George Georgiadis
George Georgiadis

Assistant Professor of Strategy

Print Overview

George Georgiadis is an Assistant Professor in the Strategy department. At a broad level, the goal of his research is to understand how incentives affect the behaviors of individuals in various organizational settings, and to develop insights regarding the optimal design of incentives. His work has been published in various journals including the Review of Economic Studies, the American Economic Journal: Microeconomics, the RAND Journal of Economics, and the Journal of Public Economics.

Professor Georgiadis teaches Strategy and Organization (STRT 452). Prior to joining Kellogg, he taught at the California Institute of Technology and Boston University. He received a B.S. in Electrical and Computer Engineering from the Aristotle University in Greece, a M.S. in Electrical Engineering and a M.A. in Economics from UCLA, and a Ph.D in Management from the UCLA Anderson School of Management.

Print Vita
Ph.D., 2013, Management, University of California, Los Angeles
C. Phil (M.S. equivalent), 2011, Management, University of California, Los Angeles
M.A., 2010, Economics, University of California, Los Angeles
M.S., 2010, Electrical Engineering, University of California, Los Angeles
B.S., 2007, Electrical and Computer Engineering, Aristotle University of Thessaloniki

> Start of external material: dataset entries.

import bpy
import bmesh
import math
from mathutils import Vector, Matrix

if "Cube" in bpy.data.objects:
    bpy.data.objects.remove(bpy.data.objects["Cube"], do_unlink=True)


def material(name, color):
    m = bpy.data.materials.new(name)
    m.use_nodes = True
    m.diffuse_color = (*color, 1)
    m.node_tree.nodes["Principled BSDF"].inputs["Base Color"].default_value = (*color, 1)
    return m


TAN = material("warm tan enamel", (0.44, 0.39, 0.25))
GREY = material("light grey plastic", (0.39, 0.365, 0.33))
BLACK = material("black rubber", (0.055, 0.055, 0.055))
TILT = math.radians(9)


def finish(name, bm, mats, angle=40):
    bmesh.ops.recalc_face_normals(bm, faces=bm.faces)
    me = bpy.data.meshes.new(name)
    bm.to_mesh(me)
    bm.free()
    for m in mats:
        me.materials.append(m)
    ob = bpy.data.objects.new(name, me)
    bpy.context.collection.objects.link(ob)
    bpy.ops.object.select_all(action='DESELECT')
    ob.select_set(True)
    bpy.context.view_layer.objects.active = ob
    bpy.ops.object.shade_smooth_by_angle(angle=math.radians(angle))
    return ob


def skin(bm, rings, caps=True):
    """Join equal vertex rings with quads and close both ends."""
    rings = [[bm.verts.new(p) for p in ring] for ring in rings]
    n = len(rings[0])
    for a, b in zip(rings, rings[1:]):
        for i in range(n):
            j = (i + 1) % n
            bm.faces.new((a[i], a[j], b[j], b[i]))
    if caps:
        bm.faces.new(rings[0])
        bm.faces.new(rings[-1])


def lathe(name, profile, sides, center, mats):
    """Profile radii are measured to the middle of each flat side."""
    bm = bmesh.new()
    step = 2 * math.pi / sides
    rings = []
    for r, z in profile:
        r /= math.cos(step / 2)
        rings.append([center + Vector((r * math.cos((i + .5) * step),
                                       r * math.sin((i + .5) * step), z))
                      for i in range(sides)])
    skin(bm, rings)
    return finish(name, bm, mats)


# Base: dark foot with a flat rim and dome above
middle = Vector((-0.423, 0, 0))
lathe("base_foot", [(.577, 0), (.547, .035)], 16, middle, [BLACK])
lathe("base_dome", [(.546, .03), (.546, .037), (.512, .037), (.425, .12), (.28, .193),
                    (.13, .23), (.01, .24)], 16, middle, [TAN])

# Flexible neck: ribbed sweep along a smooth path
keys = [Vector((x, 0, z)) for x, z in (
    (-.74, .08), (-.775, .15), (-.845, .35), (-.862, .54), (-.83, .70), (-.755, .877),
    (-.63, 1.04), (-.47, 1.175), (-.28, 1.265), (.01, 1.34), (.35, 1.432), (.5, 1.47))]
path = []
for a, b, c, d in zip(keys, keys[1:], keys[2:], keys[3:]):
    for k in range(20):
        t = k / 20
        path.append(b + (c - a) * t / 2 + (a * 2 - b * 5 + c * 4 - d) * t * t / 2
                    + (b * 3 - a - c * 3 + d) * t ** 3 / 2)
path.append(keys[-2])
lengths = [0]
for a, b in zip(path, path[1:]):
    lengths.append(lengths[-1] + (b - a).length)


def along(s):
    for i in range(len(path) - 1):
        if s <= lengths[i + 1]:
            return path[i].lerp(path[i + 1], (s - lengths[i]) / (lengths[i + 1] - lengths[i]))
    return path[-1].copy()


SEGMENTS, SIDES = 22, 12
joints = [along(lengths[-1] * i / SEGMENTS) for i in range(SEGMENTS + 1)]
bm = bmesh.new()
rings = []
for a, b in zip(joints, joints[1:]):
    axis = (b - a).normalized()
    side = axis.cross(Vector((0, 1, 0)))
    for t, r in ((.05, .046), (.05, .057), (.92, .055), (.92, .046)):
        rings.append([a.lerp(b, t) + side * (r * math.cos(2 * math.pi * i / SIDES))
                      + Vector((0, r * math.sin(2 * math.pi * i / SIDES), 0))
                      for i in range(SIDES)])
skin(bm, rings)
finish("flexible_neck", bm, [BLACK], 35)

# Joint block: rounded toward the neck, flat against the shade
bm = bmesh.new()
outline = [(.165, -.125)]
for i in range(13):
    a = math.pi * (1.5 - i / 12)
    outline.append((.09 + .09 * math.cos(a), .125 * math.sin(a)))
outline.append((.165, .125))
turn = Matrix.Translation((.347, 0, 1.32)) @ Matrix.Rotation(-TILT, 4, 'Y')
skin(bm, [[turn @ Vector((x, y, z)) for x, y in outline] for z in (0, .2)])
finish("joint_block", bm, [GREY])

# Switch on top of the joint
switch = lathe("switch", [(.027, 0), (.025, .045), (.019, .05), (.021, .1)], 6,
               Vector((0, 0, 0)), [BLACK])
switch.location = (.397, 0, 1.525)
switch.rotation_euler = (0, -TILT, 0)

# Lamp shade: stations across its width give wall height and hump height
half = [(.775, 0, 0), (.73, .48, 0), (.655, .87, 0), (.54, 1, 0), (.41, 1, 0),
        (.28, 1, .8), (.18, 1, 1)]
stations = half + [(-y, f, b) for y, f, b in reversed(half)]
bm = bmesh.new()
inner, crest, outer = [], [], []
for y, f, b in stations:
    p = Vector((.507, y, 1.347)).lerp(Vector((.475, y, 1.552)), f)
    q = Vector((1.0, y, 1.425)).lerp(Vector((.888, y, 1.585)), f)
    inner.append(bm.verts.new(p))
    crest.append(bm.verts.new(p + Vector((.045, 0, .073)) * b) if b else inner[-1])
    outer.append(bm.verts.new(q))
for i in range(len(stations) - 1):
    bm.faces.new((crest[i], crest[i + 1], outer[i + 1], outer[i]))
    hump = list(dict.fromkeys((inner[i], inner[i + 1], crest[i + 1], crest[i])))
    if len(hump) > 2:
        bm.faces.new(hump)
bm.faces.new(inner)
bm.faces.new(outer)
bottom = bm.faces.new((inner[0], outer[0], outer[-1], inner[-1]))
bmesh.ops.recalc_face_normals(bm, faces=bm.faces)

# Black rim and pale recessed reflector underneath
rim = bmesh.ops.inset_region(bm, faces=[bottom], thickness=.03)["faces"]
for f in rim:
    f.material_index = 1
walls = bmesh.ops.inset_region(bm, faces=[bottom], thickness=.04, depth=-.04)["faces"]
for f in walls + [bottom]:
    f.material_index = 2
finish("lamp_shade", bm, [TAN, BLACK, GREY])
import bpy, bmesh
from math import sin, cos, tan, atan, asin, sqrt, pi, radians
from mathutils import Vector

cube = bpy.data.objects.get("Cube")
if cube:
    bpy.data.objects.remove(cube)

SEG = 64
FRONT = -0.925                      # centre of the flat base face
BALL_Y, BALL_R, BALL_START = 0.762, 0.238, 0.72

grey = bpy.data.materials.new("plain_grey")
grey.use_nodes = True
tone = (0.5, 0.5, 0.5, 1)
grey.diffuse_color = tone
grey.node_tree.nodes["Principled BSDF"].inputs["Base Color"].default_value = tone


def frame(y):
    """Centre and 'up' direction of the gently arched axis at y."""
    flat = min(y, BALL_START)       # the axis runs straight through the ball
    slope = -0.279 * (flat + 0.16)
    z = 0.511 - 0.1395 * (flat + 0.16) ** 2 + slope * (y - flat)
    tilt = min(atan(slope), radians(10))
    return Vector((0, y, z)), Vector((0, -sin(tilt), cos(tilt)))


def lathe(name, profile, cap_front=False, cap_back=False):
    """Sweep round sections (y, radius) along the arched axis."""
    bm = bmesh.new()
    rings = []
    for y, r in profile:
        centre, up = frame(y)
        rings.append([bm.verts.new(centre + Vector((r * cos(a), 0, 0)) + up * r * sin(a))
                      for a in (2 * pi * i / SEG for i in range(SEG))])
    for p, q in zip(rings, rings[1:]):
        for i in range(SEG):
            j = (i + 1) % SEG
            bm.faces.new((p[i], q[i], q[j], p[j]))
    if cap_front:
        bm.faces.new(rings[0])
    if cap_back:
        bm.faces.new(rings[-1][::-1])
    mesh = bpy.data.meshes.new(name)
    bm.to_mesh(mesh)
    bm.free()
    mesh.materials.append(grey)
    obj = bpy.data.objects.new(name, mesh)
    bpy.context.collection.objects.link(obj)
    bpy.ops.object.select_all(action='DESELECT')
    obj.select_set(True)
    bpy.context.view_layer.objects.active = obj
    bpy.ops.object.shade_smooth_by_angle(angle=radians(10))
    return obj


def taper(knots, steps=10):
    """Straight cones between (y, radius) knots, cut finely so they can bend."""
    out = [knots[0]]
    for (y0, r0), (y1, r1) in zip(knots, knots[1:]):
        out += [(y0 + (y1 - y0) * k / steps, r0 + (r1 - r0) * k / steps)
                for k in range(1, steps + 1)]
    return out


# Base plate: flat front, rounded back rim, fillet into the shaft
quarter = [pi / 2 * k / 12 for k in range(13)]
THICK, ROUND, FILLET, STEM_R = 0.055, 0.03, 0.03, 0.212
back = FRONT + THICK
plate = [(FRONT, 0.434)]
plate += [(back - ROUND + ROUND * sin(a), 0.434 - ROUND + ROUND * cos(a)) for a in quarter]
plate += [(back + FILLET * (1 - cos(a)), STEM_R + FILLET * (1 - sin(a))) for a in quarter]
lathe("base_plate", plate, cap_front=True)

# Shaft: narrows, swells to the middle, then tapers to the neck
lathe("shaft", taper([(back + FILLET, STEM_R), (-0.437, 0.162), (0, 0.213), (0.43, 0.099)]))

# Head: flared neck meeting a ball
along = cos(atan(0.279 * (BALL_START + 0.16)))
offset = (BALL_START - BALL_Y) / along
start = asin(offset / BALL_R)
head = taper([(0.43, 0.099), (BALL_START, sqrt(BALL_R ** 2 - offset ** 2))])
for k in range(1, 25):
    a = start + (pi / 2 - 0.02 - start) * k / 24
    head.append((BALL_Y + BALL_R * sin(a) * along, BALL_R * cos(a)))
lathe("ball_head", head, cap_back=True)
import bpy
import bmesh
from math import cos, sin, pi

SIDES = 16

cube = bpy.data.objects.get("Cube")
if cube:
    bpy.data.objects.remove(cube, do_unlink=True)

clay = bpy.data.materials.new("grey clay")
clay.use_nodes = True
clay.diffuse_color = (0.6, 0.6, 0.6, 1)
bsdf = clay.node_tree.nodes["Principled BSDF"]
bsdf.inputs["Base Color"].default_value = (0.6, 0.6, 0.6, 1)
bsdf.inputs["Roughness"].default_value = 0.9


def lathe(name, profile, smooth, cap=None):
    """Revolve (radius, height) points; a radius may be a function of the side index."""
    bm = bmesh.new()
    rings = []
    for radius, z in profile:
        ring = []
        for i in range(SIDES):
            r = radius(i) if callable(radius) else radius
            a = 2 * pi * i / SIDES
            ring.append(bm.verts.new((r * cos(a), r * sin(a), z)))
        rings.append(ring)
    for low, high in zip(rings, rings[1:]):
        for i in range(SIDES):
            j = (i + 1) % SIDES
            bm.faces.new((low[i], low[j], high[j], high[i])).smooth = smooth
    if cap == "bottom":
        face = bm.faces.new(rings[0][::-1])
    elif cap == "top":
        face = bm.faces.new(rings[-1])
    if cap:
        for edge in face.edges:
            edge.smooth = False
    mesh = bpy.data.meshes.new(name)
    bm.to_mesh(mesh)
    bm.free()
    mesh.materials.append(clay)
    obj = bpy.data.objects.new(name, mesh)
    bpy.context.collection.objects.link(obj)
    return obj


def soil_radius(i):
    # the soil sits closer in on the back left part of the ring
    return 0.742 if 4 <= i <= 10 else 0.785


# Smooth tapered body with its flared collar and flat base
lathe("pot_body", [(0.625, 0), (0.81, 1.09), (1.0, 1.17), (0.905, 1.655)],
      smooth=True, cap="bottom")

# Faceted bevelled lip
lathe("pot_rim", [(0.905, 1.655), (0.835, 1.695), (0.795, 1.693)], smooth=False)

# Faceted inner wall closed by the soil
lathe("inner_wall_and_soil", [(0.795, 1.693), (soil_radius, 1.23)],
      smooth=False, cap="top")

Academic Positions
Assistant Professor, Strategy, Kellogg School of Management, Northwestern University, 2015-present
Assistant Professor, Department of Economics, Boston University, 2014-2015
Postdoctoral Instructor of Business, Economics, and Management, Humanities and Social Sciences, California Institute of Technology, 2013-2014

Editorial Positions
Referee, Econometrica, Journal of Economic Theory, American Economic Review, Review of Economic Studies, Management Science, Journal of Public Economics, etc, 2017-2017

Print Research
Research Interests

Microeconomic Theory, Organization Economics, Industrial Organization

Georgiadis, George. 2017. Deadlines and Infrequent Monitoring in the Dynamic Provision of Public Goods. Journal of Public Economics. 152: 1-12.
Cvitanic, Jaksa and George Georgiadis. 2016. Achieving Efficiency in Dynamic Contribution Games. American Economic Journal: Microeconomics. 8(4): 309-342.
Georgiadis, George. 2015. Projects and Team Dynamics. Review of Economic Studies. 82(1): 187-218.
Georgiadis, George, Steven Lippman and Christopher S. Tang. 2014. Project Design with Limited Commitment and Teams. RAND Journal of Economics. 45(3): 59-623.
Georgiadis, George and Christopher S. Tang. 2014. Optimal Reservation Policies and Market Segmentation. International Journal of Production Economics. 154: 81-99.
Georgiadis, George and Kumar Rajaram. 2013. The Retail Planning Problem Under Demand Uncertainty. Production and Operations Mangement. 22(5): 1200-1213.
Working Papers
Georgiadis, George and Balazs Szentes. 2018. Optimal Monitoring Design.
Kim, Youngsoo, George Georgiadis and H. Dharma Kwon. 2017. Equilibrium Selection in the War of Attrition under Complete Information.
Bowen, Renee, George Georgiadis and Nicolas S Lambert. 2018. Collective Choice in Dynamic Public Good Provision.
Barron, DanielGeorge Georgiadis and Jeroen Swinkels. 2017. Optimal Contracts with a Risk-Taking Agent.
Book Chapters
Georgiadis, George and Christopher S. Tang. 2016. "Project Contracting Strategies for Managing Team Dynamics." In Information Exchange in Supply Chain Management, edited by Albert Ha and Christopher S. Tang, Springer.

Print Teaching
Full-Time / Evening & Weekend MBA
Strategy and Organization (STRT-452-0)
This course was formerly known as MGMT 452
This course focuses on the link between organizational structure and strategy, making heavy use of the microeconomic tools taught in MECN-430. The core question students address is how firms should be organized to achieve their performance objectives. The first part of the course takes the firm's activities as given and studies the problem of organizational design; topics may include incentive pay, decentralization, transfer pricing, and complementarities. The second part examines the determinants of a firm's boundaries and may cover such topics as outsourcing, horizontal mergers, and strategic commitment.